Fox’s other prominent defense was to wrap itself in the 1st Amendment, arguing that the case threatened “protections of the media’s absolute right to cover the news.” But there is no such right, and Fox’s claim was not only faulty but scurrilous. In the landmark press freedom case New York Times vs. Sullivan, which created the actual malice standard, the Supreme Court made it clear that the 1st Amendment exists to promote truthful reporting in support of an informed electorate. The only reason to tolerate false reporting in the absence of actual malice is to give the press breathing room to go after the facts aggressively without fear of liability for innocent mistakes.
Far from serving the goals of the 1st Amendment, Fox’s knowing and reckless publication of lies undermined press freedom and had a terribly corrosive effect on the country. Even settling for hundreds of millions probably saved the company money in the long run compared with the financial and reputational consequences of a train wreck of a trial.
Dominion had reason to settle too. While its case against Fox was as strong as that of any defamation plaintiff in memory, its claim for damages was less so given the company’s much smaller estimated net worth. Fox may have paid a premium in damages to avoid the sting of the trial and an unfavorable verdict.
Particularly in the face of consequential trials such as this one, the parties’ motivations — including those of the already exhausted legal teams — tend to realign in favor of settling. That’s especially true once serious talks begin.
A Dominion lawyer claimed in the aftermath that the settlement amounted to “a ringing endorsement for truth and democracy,” adding, “Truth has meaning.
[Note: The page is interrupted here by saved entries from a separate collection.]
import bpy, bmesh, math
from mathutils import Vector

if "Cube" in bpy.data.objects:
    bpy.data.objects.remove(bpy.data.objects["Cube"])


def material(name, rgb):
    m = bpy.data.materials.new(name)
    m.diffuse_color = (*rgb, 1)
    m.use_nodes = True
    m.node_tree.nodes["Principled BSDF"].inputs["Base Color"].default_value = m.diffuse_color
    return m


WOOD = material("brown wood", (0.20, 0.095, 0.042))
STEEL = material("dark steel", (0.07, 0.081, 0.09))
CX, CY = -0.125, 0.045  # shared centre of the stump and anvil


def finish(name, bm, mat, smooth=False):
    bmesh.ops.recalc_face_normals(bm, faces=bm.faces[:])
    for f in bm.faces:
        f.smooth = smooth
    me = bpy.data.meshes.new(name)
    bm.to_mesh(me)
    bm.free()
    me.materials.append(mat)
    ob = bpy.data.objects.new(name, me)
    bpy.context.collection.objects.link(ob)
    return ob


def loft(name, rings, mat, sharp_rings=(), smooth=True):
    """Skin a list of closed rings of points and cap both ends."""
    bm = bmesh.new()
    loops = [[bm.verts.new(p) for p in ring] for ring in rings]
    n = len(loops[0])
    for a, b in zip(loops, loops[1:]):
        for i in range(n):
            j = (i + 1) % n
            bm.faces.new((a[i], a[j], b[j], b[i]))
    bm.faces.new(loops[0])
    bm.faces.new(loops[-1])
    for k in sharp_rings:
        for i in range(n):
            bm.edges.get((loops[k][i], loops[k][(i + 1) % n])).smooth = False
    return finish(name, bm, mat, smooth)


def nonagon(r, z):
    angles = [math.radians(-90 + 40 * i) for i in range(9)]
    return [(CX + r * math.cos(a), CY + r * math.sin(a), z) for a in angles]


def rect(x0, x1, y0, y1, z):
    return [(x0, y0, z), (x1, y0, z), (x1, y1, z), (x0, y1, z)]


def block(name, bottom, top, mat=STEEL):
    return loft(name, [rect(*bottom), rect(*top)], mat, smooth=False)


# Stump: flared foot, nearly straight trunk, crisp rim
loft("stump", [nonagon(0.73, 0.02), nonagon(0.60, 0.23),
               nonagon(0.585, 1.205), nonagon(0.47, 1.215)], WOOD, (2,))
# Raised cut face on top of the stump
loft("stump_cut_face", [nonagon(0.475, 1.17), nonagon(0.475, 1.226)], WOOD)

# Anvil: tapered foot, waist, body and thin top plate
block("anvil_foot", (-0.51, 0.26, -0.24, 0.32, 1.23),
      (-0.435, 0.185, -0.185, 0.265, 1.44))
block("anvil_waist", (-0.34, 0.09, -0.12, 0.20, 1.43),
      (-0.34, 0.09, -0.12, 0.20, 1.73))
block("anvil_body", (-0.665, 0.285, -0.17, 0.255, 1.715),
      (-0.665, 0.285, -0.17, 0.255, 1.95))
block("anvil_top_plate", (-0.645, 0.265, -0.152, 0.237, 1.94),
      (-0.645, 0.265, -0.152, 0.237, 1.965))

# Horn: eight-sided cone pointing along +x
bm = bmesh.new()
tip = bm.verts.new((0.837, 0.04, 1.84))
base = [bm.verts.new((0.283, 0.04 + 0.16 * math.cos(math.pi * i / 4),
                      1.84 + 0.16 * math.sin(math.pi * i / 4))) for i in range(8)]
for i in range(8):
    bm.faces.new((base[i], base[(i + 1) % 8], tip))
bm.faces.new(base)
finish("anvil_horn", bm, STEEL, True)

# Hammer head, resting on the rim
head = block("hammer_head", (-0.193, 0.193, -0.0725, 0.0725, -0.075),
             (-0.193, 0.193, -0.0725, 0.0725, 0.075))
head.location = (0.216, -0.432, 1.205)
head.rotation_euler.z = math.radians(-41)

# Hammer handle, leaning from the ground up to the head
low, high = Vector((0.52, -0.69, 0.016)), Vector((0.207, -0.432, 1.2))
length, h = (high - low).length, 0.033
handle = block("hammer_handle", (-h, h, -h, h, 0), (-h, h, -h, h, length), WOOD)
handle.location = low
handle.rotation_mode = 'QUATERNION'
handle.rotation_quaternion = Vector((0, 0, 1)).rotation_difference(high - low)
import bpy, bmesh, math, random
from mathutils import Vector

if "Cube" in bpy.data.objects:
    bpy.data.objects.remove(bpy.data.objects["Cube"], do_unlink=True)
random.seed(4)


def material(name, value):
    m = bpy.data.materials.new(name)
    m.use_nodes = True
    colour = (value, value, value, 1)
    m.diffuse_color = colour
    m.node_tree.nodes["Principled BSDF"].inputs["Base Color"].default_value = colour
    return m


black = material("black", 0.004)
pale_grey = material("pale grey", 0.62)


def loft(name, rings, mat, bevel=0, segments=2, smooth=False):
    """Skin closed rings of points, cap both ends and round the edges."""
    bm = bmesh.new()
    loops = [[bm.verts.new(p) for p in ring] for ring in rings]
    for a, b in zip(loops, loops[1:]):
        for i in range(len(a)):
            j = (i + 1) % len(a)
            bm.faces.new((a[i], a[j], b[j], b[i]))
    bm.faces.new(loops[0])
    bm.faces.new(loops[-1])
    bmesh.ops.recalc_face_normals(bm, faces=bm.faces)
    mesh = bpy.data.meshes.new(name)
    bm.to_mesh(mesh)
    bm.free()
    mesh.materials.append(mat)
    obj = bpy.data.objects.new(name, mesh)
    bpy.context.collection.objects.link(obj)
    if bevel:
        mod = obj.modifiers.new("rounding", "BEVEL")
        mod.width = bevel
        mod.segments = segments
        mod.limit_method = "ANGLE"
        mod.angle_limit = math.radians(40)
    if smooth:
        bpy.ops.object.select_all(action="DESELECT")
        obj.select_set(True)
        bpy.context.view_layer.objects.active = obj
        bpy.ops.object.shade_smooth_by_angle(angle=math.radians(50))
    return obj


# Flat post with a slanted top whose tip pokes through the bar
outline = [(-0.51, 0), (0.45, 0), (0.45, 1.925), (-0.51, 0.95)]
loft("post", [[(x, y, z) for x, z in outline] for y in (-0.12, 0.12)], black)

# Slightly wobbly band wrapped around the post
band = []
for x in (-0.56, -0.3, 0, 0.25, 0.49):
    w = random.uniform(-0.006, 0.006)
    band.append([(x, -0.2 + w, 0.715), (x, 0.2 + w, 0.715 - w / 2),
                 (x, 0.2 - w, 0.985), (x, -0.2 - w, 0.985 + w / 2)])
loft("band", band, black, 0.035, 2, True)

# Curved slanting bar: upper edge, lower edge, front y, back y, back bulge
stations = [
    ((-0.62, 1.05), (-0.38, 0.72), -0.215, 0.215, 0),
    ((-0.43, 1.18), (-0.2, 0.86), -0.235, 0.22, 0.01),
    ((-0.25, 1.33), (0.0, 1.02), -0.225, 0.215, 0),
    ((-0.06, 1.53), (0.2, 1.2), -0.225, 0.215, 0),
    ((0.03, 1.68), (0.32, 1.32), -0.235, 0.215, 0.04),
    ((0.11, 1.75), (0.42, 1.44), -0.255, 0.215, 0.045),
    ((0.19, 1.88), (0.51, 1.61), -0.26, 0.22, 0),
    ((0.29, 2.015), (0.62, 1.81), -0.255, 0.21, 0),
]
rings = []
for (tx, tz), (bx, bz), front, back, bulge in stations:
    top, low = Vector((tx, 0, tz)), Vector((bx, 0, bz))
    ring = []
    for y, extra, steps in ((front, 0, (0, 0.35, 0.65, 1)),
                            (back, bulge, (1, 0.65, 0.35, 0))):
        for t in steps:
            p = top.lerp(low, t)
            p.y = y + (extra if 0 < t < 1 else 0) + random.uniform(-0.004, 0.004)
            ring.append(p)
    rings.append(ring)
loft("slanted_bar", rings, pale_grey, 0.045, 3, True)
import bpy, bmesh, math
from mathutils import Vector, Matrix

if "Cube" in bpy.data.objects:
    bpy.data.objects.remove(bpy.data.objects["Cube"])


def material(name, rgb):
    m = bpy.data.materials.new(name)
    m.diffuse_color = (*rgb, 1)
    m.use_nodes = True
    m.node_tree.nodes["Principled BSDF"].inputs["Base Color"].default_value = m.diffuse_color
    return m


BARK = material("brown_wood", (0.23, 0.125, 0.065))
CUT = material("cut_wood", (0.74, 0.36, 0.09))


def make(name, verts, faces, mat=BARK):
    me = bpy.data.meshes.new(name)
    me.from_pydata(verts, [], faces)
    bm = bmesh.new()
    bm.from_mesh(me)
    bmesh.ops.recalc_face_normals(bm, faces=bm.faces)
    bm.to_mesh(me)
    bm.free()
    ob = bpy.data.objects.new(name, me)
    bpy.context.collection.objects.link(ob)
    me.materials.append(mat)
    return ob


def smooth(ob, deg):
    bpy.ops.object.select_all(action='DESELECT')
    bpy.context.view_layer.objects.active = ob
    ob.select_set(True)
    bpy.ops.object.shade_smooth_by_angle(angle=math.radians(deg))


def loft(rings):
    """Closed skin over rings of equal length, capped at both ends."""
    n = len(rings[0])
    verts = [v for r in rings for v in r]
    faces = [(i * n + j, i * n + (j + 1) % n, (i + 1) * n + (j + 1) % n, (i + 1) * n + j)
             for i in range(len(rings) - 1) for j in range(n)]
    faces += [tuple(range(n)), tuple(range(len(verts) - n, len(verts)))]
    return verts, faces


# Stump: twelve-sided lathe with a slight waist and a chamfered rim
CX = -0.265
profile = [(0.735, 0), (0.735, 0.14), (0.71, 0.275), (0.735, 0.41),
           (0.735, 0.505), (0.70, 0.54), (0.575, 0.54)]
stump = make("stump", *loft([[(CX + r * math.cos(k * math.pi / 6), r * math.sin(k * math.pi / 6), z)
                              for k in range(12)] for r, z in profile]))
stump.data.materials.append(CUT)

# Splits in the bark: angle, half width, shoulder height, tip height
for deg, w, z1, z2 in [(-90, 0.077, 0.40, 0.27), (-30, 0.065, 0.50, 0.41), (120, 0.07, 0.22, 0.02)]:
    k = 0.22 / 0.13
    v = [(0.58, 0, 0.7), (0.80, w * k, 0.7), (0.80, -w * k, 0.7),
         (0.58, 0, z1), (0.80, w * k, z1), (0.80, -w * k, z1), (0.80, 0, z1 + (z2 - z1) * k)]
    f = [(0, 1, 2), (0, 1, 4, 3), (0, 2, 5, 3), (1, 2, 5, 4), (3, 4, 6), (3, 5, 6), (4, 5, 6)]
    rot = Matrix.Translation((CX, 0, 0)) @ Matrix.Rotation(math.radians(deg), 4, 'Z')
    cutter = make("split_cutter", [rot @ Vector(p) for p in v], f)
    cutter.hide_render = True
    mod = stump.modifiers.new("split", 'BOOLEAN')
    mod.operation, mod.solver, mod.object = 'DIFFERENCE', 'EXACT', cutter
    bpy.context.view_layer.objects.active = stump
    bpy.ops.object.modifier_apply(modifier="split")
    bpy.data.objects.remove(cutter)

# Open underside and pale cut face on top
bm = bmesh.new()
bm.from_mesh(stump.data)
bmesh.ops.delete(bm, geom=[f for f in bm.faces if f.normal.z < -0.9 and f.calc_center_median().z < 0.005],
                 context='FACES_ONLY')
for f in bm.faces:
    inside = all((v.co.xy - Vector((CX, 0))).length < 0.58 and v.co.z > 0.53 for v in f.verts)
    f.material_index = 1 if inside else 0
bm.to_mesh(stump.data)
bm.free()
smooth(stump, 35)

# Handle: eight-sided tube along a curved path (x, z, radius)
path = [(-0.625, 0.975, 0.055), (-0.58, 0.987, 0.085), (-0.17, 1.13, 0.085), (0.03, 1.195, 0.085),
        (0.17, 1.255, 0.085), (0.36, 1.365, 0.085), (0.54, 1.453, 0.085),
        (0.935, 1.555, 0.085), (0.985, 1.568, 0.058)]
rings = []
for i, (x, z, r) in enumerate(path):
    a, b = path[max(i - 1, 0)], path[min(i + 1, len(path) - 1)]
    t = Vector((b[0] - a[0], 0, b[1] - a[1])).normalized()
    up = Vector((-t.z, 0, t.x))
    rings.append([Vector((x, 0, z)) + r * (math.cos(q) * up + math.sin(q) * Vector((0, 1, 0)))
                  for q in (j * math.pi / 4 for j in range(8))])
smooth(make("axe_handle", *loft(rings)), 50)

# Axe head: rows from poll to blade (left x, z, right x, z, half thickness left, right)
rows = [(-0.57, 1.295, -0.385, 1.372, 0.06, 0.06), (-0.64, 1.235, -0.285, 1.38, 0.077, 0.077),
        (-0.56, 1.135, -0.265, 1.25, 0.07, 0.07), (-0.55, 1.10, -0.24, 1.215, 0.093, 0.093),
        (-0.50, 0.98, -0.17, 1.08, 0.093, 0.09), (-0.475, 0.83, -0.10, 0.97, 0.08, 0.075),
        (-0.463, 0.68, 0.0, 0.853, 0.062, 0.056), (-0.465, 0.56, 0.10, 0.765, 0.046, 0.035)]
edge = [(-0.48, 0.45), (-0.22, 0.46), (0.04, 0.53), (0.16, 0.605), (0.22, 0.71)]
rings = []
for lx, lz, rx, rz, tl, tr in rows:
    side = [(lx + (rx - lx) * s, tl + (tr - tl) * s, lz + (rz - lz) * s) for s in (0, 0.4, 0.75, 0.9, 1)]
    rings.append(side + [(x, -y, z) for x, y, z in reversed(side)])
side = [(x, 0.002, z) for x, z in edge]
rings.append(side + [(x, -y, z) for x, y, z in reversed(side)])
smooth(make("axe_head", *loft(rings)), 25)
Lies have consequences.” And the company wasn’t alone in discerning a triumph of sorts against the Big Lie. But all Fox offered beyond the payout was to wanly “acknowledge the court’s rulings finding certain claims about Dominion to be false,” In the absence of any convincing contrition, Dominion’s claim of vindication seems likely to be quickly forgotten.
It was Fox’s mammoth checkbook, not any civic victory, that allowed it to make Dominion an offer it couldn’t refuse, satisfying the plaintiff’s interest regardless of the public’s. That’s an unavoidable consequence of an adversarial system based on the calculations of private parties.
The case did incidentally serve the public’s interest by exposing Fox and its personalities through discovery, but not nearly to the extent that it could have through a revealing and damaging trial. Much of the country was looking to Dominion to vindicate basic offenses against the body politic by Trump and his enablers. Now we have to look elsewhere.